• Provided records:

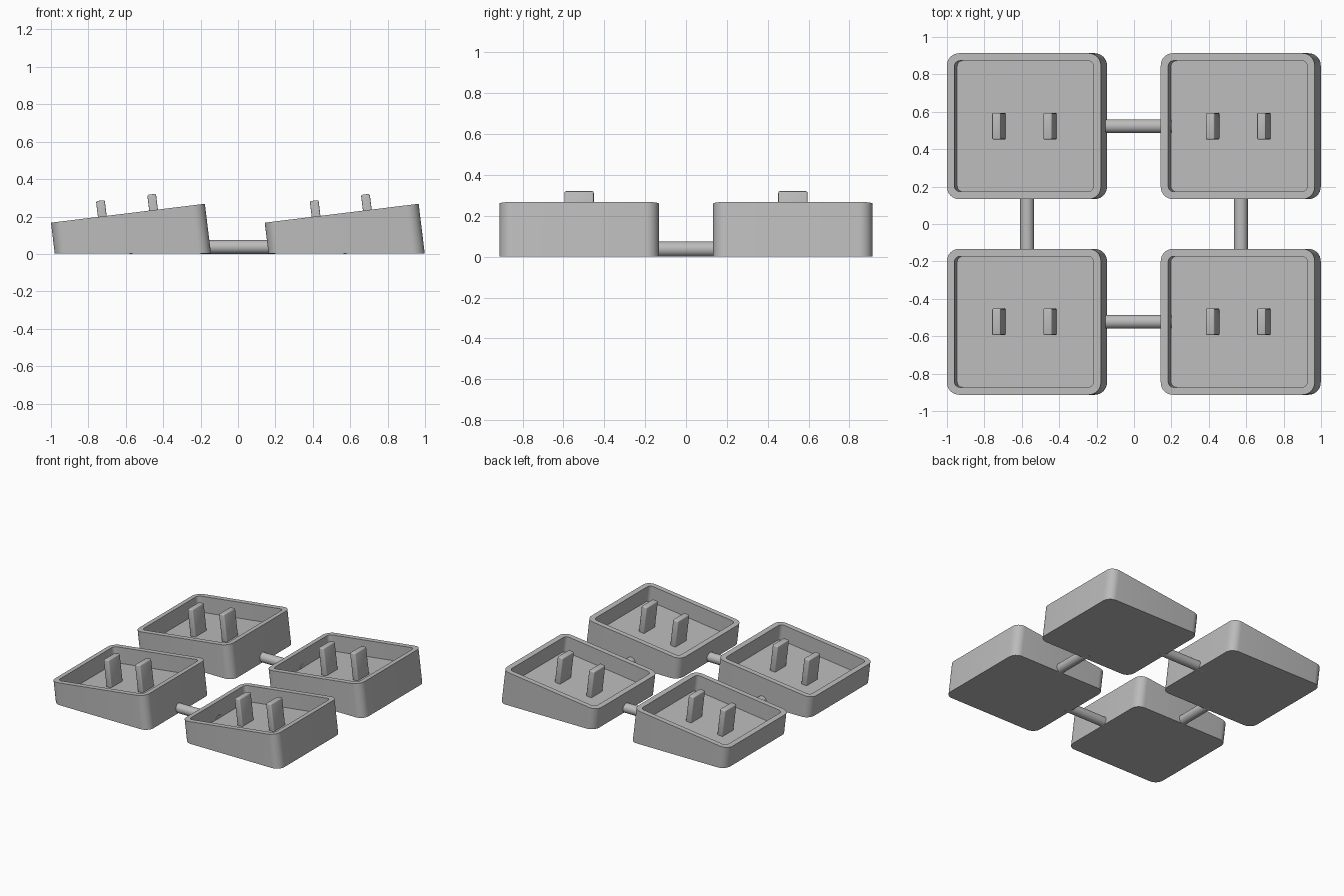
import bpy, bmesh, math
from mathutils import Matrix, Vector

if "Cube" in bpy.data.objects:
    bpy.data.objects.remove(bpy.data.objects["Cube"])

GREY = (0.5, 0.5, 0.5, 1)
grey = bpy.data.materials.new("light grey")
grey.use_nodes = True
grey.diffuse_color = GREY
grey.node_tree.nodes["Principled BSDF"].inputs["Base Color"].default_value = GREY

TILT = math.radians(7)
LENGTH, WIDTH, WALL, DEPTH = 0.829, 0.78, 0.04, 0.125
STEP_X, ROW_Y, BASE = 1.143, 0.523, 0.002
# frame of the sloping rim, with its origin at the low edge
RIM = Matrix.Translation((-1, 0, 0.167)) @ Matrix.Rotation(-TILT, 4, "Y")


def add(name, mesh, location):
    obj = bpy.data.objects.new(name, mesh)
    obj.location = location
    bpy.context.collection.objects.link(obj)
    return obj


def finish(bm, name, angle=35):
    bmesh.ops.recalc_face_normals(bm, faces=bm.faces)
    for f in bm.faces:
        f.smooth = True
    for e in bm.edges:
        e.smooth = len(e.link_faces) == 2 and e.calc_face_angle(0) < math.radians(angle)
    mesh = bpy.data.meshes.new(name)
    bm.to_mesh(mesh)
    bm.free()
    mesh.materials.append(grey)
    return mesh


def rounded_ring(bm, inset, radius, w, steps=8):
    """Ring of vertices around a rounded rectangle at height w."""
    a, b = LENGTH / 2 - inset - radius, WIDTH / 2 - inset - radius
    ring = []
    for k, (sx, sy) in enumerate(((1, 1), (-1, 1), (-1, -1), (1, -1))):
        for i in range(steps + 1):
            t = (k + i / steps) * math.pi / 2
            ring.append(bm.verts.new((LENGTH / 2 + sx * a + radius * math.cos(t),
                                      sy * b + radius * math.sin(t), w)))
    return ring


def cap_mesh():
    bm = bmesh.new()
    rings = [rounded_ring(bm, 0, 0.065, -0.5), rounded_ring(bm, 0, 0.065, 0),
             rounded_ring(bm, WALL, 0.03, 0), rounded_ring(bm, WALL, 0.03, -DEPTH)]
    for low, high in zip(rings, rings[1:]):
        for i in range(len(low)):
            j = (i + 1) % len(low)
            bm.faces.new((low[i], low[j], high[j], high[i]))
    bm.faces.new(rings[-1])
    bm.transform(RIM)
    # trim the tilted body to a level base
    cut = bmesh.ops.bisect_plane(bm, geom=bm.verts[:] + bm.edges[:] + bm.faces[:],
                                 plane_co=(0, 0, BASE), plane_no=(0, 0, 1), clear_inner=True)
    edges = [g for g in cut["geom_cut"] if isinstance(g, bmesh.types.BMEdge)]
    bmesh.ops.edgeloop_fill(bm, edges=edges)
    return finish(bm, "cap")


def peg_mesh(offset):
    bm = bmesh.new()
    bmesh.ops.create_cube(bm, size=1)
    top, bottom = 0.085, -DEPTH - 0.01
    bm.transform(Matrix.Translation((LENGTH / 2 + offset, 0, (top + bottom) / 2))
                 @ Matrix.Diagonal((0.047, 0.143, top - bottom, 1)))
    bmesh.ops.bevel(bm, geom=bm.edges[:], offset=0.008, segments=3, profile=0.5, affect="EDGES")
    bm.transform(RIM)
    return finish(bm, "peg", 50)


def rod_mesh(length, axis):
    bm = bmesh.new()
    bmesh.ops.create_cone(bm, cap_ends=True, segments=32, radius1=0.037, radius2=0.037, depth=length)
    bm.transform(Vector((0, 0, 1)).rotation_difference(axis).to_matrix().to_4x4())
    return finish(bm, "rod")


# four tilted hollow caps, each with two pegs
cap = cap_mesh()
pegs = {"low_peg": peg_mesh(-0.138), "high_peg": peg_mesh(0.138)}
for row, y in (("front", -ROW_Y), ("back", ROW_Y)):
    for side, x in (("right", 0), ("left", STEP_X)):
        add(f"{row}_{side}_cap", cap, (x, y, 0))
        for name, mesh in pegs.items():
            add(f"{row}_{side}_{name}", mesh, (x, y, 0))

# round rods joining neighbouring caps
cross_rod = rod_mesh(0.4, Vector((1, 0, 0)))
long_rod = rod_mesh(0.36, Vector((0, 1, 0)))
for s, row, side in ((-1, "front", "right"), (1, "back", "left")):
    add(f"{row}_cross_rod", cross_rod, (0, s * ROW_Y, 0.037))
    add(f"{side}_long_rod", long_rod, (s * STEP_X / 2, 0, 0.037))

• Work task: Without any pictures, return the entries exactly as given.

• Completed exercise:
import bpy, bmesh, math
from mathutils import Matrix, Vector

if "Cube" in bpy.data.objects:
    bpy.data.objects.remove(bpy.data.objects["Cube"])

GREY = (0.5, 0.5, 0.5, 1)
grey = bpy.data.materials.new("light grey")
grey.use_nodes = True
grey.diffuse_color = GREY
grey.node_tree.nodes["Principled BSDF"].inputs["Base Color"].default_value = GREY

TILT = math.radians(7)
LENGTH, WIDTH, WALL, DEPTH = 0.829, 0.78, 0.04, 0.125
STEP_X, ROW_Y, BASE = 1.143, 0.523, 0.002
# frame of the sloping rim, with its origin at the low edge
RIM = Matrix.Translation((-1, 0, 0.167)) @ Matrix.Rotation(-TILT, 4, "Y")


def add(name, mesh, location):
    obj = bpy.data.objects.new(name, mesh)
    obj.location = location
    bpy.context.collection.objects.link(obj)
    return obj


def finish(bm, name, angle=35):
    bmesh.ops.recalc_face_normals(bm, faces=bm.faces)
    for f in bm.faces:
        f.smooth = True
    for e in bm.edges:
        e.smooth = len(e.link_faces) == 2 and e.calc_face_angle(0) < math.radians(angle)
    mesh = bpy.data.meshes.new(name)
    bm.to_mesh(mesh)
    bm.free()
    mesh.materials.append(grey)
    return mesh


def rounded_ring(bm, inset, radius, w, steps=8):
    """Ring of vertices around a rounded rectangle at height w."""
    a, b = LENGTH / 2 - inset - radius, WIDTH / 2 - inset - radius
    ring = []
    for k, (sx, sy) in enumerate(((1, 1), (-1, 1), (-1, -1), (1, -1))):
        for i in range(steps + 1):
            t = (k + i / steps) * math.pi / 2
            ring.append(bm.verts.new((LENGTH / 2 + sx * a + radius * math.cos(t),
                                      sy * b + radius * math.sin(t), w)))
    return ring


def cap_mesh():
    bm = bmesh.new()
    rings = [rounded_ring(bm, 0, 0.065, -0.5), rounded_ring(bm, 0, 0.065, 0),
             rounded_ring(bm, WALL, 0.03, 0), rounded_ring(bm, WALL, 0.03, -DEPTH)]
    for low, high in zip(rings, rings[1:]):
        for i in range(len(low)):
            j = (i + 1) % len(low)
            bm.faces.new((low[i], low[j], high[j], high[i]))
    bm.faces.new(rings[-1])
    bm.transform(RIM)
    # trim the tilted body to a level base
    cut = bmesh.ops.bisect_plane(bm, geom=bm.verts[:] + bm.edges[:] + bm.faces[:],
                                 plane_co=(0, 0, BASE), plane_no=(0, 0, 1), clear_inner=True)
    edges = [g for g in cut["geom_cut"] if isinstance(g, bmesh.types.BMEdge)]
    bmesh.ops.edgeloop_fill(bm, edges=edges)
    return finish(bm, "cap")


def peg_mesh(offset):
    bm = bmesh.new()
    bmesh.ops.create_cube(bm, size=1)
    top, bottom = 0.085, -DEPTH - 0.01
    bm.transform(Matrix.Translation((LENGTH / 2 + offset, 0, (top + bottom) / 2))
                 @ Matrix.Diagonal((0.047, 0.143, top - bottom, 1)))
    bmesh.ops.bevel(bm, geom=bm.edges[:], offset=0.008, segments=3, profile=0.5, affect="EDGES")
    bm.transform(RIM)
    return finish(bm, "peg", 50)


def rod_mesh(length, axis):
    bm = bmesh.new()
    bmesh.ops.create_cone(bm, cap_ends=True, segments=32, radius1=0.037, radius2=0.037, depth=length)
    bm.transform(Vector((0, 0, 1)).rotation_difference(axis).to_matrix().to_4x4())
    return finish(bm, "rod")


# four tilted hollow caps, each with two pegs
cap = cap_mesh()
pegs = {"low_peg": peg_mesh(-0.138), "high_peg": peg_mesh(0.138)}
for row, y in (("front", -ROW_Y), ("back", ROW_Y)):
    for side, x in (("right", 0), ("left", STEP_X)):
        add(f"{row}_{side}_cap", cap, (x, y, 0))
        for name, mesh in pegs.items():
            add(f"{row}_{side}_{name}", mesh, (x, y, 0))

# round rods joining neighbouring caps
cross_rod = rod_mesh(0.4, Vector((1, 0, 0)))
long_rod = rod_mesh(0.36, Vector((0, 1, 0)))
for s, row, side in ((-1, "front", "right"), (1, "back", "left")):
    add(f"{row}_cross_rod", cross_rod, (0, s * ROW_Y, 0.037))
    add(f"{side}_long_rod", long_rod, (s * STEP_X / 2, 0, 0.037))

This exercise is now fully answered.